In an inception cohort of 100 patients with rheumatoid arthritis (RA) we studied course and outcome after 40 years, regarding function, disease activity, cause and age of death, and prognostic factors. Function, joint count, erythrocyte sedimentation rate (ESR), hemoglobin (Hb), rheumatoid factor (RF), and the number of orthopedic operations were measured in 100 consecutive referrals between 1957 and 1963 with either definite or classical RA at one year after onset of symptoms. Subjects have been followed for a mean of 40 years, or until death. In May 1999, 84 subjects had died. Of the 16 survivors, 8 (50%) were severely disabled from RA while 5 (31%) had normal function. The mean joint score had gradually increased over 40 years. Death was directly attributable to RA in 13, while RA or its treatment contributed to death in 11 subjects. In the other 60 deceased subjects, cardiovascular causes accounted for 28 deaths (33% of total deaths). Features at one year that were associated with mortality up to 40 years after onset by regression analysis were: older age (p < 0.0001), lower Hb (p = 0.0461), and worse function (p < 0.0001). The standardized mortality ratio of the cohort at 40 years was 2.13 (confidence interval 1.26-3.60), and median survival was reduced by 10 years for men and 11 years for women compared to the general population. In conclusion, RA is a progressive disease impairing function up to 40 years after onset, with shortened life span. The leading cause of death was cardiovascular disease.

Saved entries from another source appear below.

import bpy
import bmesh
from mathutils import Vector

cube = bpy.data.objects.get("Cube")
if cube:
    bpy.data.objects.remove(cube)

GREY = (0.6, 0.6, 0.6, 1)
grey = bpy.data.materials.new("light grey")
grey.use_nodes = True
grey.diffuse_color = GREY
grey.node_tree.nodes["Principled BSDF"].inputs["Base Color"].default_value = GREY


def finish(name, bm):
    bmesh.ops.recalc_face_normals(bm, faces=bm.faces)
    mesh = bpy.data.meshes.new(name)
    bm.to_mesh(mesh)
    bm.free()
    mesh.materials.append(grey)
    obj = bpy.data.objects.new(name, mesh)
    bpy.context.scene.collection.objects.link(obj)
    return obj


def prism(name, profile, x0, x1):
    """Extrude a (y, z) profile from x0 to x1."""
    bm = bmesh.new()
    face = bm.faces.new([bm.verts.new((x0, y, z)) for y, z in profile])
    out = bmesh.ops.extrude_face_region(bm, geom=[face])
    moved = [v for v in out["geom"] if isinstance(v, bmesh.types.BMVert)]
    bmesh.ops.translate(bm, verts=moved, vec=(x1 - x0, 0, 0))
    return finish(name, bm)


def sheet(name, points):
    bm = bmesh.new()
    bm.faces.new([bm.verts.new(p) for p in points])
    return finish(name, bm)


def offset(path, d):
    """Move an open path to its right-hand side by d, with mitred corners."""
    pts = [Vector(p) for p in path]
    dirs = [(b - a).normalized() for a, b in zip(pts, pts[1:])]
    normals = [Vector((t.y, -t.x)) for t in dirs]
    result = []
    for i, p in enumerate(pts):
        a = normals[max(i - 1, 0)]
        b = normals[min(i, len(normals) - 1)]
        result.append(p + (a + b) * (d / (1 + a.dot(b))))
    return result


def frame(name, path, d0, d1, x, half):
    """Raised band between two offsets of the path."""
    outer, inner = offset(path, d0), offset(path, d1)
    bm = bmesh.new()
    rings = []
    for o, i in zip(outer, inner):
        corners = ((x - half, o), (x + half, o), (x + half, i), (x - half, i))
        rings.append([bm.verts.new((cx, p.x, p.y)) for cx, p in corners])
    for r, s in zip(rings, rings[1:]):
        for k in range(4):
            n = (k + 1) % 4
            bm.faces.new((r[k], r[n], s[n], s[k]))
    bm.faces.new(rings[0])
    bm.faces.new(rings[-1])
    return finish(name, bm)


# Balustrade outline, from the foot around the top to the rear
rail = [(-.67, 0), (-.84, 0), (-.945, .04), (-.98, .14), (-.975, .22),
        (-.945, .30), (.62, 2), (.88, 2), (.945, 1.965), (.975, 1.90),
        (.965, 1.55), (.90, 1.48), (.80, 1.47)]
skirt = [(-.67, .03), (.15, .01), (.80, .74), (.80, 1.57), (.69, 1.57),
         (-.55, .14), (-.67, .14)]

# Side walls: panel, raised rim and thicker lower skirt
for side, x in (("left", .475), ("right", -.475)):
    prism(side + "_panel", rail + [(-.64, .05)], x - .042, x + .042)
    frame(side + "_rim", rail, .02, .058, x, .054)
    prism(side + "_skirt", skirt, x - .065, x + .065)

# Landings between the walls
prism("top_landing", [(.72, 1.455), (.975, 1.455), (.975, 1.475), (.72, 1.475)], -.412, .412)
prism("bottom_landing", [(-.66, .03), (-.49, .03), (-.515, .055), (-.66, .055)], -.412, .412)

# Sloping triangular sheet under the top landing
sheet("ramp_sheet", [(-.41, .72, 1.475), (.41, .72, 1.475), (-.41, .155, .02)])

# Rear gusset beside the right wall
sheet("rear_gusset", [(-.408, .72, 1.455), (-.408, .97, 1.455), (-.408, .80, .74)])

|Number of pages||6|
|Journal||Journal of rheumatology|
|Issue number||Suppl. 69|
|Publication status||Published - 2004|